This is around 10am this morning and will remain in place for two hours afterwards, the Environment Agency said.

A Met Office spokesperson said: “Storm Eleanor is now over the North Sea and will continue to move slowly away eastwards through today.

"Although winds are not expected to be as strong as Tuesday evening and last night it has left a swath of strong winds in its wake.

"Gusts on Wednesday morning are expected to reach 45 to 50 mph in places inland while along the coasts gusts as high as 65 mph are likely.

"Winds will slowly ease from the west through the day although a second peak in winds speeds is expected across Northern Ireland for a time during the mid to late afternoon."

A spokesperson for Condor Ferries said: "With wind speeds of up to 70mph and wave heights above seven metres, the company cancelled four sailings and placed other departures under review.

"For Wednesday, 03 January, all fast ferry sailings have been cancelled from the UK and France and Clipper’s departure from Portsmouth is being delayed until the wind speeds moderate to permit berthing in the Channel Islands.

Capt. Fran Collins, Condor’s Executive Director of Operations, said: "We appreciate that, with several days of disruption due to successive storms, passengers are very keen to know what travel options they have.

"Our operations and customer-facing teams are working relentlessly to update our schedules and then our passengers taking into consideration the latest forecasts.

"This is made more difficult due to a rapidly changing weather situation.

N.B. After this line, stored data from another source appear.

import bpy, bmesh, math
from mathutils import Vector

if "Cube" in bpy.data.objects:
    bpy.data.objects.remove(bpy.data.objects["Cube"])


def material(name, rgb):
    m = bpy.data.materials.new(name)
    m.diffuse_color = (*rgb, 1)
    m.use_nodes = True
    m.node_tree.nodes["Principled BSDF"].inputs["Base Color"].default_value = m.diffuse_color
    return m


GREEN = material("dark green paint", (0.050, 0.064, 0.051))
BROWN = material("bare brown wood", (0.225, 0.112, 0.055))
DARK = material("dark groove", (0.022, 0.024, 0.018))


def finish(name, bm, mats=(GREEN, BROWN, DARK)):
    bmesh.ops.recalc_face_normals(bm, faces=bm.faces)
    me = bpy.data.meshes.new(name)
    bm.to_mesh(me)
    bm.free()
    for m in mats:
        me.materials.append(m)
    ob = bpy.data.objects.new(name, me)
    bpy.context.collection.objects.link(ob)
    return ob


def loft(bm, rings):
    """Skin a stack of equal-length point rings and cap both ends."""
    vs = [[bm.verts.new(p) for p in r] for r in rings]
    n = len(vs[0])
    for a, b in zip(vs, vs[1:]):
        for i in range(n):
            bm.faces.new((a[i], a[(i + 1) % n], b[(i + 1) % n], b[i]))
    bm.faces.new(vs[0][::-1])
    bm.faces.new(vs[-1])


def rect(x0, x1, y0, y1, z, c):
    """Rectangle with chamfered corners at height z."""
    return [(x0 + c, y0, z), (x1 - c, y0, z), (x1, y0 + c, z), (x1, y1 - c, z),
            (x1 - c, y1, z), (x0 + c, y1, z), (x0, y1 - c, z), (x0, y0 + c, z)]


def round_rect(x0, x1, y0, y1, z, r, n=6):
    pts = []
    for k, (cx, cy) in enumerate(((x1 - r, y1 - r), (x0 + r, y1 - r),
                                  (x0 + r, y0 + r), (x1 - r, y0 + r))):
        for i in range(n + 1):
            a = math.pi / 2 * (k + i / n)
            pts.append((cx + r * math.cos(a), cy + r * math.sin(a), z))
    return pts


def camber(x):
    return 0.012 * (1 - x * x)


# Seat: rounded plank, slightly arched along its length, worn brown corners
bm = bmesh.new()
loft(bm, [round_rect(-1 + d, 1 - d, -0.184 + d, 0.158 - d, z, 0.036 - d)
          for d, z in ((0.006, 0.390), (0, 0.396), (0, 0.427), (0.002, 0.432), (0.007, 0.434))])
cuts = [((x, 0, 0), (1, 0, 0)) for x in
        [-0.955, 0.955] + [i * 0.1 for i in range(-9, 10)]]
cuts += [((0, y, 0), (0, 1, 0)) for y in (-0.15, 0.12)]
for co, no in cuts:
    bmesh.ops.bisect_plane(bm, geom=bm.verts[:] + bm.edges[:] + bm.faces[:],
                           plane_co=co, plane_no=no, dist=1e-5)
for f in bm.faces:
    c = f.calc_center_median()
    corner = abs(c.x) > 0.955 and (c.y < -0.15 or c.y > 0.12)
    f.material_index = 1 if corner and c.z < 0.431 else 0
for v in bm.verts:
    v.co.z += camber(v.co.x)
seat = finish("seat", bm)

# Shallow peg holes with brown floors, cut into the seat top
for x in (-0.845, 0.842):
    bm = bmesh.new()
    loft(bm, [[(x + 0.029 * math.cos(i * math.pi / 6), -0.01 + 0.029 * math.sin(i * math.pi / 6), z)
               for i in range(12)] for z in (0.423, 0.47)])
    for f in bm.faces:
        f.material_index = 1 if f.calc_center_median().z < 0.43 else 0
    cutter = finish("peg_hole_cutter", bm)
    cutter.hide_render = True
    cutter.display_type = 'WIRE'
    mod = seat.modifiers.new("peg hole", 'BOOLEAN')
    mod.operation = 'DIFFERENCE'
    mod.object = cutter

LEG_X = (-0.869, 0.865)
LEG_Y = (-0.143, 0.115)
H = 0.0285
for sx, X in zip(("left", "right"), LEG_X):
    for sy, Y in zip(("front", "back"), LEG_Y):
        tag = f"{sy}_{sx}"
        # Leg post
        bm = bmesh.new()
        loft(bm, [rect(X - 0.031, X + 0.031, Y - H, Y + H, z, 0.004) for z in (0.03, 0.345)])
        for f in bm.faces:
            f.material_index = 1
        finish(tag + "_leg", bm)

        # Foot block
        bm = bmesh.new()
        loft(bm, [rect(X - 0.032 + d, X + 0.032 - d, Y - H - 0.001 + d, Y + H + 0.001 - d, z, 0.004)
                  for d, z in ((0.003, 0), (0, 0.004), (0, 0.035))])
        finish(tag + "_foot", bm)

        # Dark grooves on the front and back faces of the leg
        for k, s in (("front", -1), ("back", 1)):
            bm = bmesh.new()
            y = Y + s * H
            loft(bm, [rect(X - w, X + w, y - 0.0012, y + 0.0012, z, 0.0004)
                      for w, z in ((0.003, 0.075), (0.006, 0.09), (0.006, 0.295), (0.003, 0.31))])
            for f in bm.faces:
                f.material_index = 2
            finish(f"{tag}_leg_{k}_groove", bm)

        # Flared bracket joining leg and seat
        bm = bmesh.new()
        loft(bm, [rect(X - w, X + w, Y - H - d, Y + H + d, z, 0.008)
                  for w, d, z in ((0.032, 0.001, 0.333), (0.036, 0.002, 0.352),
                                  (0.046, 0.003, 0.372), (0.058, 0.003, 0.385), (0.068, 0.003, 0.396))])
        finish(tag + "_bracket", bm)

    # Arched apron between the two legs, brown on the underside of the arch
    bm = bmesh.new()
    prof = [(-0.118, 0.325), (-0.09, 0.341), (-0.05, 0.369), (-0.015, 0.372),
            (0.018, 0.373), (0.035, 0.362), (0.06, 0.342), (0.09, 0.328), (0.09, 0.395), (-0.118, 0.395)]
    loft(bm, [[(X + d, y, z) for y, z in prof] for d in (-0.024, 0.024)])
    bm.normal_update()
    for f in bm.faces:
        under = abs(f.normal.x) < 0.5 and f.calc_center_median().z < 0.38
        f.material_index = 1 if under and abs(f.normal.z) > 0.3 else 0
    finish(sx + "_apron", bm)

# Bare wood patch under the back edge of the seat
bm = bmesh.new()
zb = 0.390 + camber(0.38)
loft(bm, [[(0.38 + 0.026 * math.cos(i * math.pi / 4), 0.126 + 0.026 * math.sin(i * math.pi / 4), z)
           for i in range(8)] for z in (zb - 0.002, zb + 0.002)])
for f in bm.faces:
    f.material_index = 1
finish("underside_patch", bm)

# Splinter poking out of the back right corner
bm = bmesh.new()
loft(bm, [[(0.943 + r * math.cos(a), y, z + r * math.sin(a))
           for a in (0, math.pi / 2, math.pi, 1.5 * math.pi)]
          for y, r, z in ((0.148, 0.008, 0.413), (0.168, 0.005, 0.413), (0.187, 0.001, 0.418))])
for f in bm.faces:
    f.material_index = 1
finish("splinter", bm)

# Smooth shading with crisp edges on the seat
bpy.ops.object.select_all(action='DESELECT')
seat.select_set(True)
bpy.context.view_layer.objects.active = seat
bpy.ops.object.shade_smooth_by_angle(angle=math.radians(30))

"We share our passengers’ disappointment at the obvious inconvenience and uncertainty caused by this sustained period of atrocious weather.

"Throughout the Christmas period, our crews onboard and our operational teams ashore in ports and our contact centre have worked extra shifts helping to revise schedules, rearrange travel and ensure that the Islands stay connected and supplied.

"I would like to thank them for their resilience and determination", she added.

The Sandbanks Ferry was suspended just after 9.20am due to the adverse weather. Service resumed at 12pm. 

A spokesperson said: "Due to high winds and tide the Ferry service is currently suspended. We hope to resume service around 1100hrs.

Poole Lifeboat crews have called for members of the public to take care and respect the water as the storm began to build.

Yesterday afternoon, the volunteers were sent out after a windsurfer was swept away.

The windsurfer was seen to be in difficulty near the entrance of Poole Harbour by staff aboard the chain ferry.

The windsurfer was then seen to drift on his board across the path of the ferry, out of the harbour and out of sight.

RNLI volunteers launched a search but were told the windsurfer had come safely ashore on the North Haven side.

The windsurfer said he had been caught out by the ebb tide and conditions as he was checked over by volunteers.

Staff on the chain ferry offered him free passage back across to South Haven.

Volunteer helmsman Dave Riley said: "We would always encourage anyone who sees somebody in difficulty or a situation that does not seem right to contact the Coastguard."

Strong winds also caused a powercut in Wimborne and areas of Poole late last night. Engineers fixed the fault during the early hours of this morning.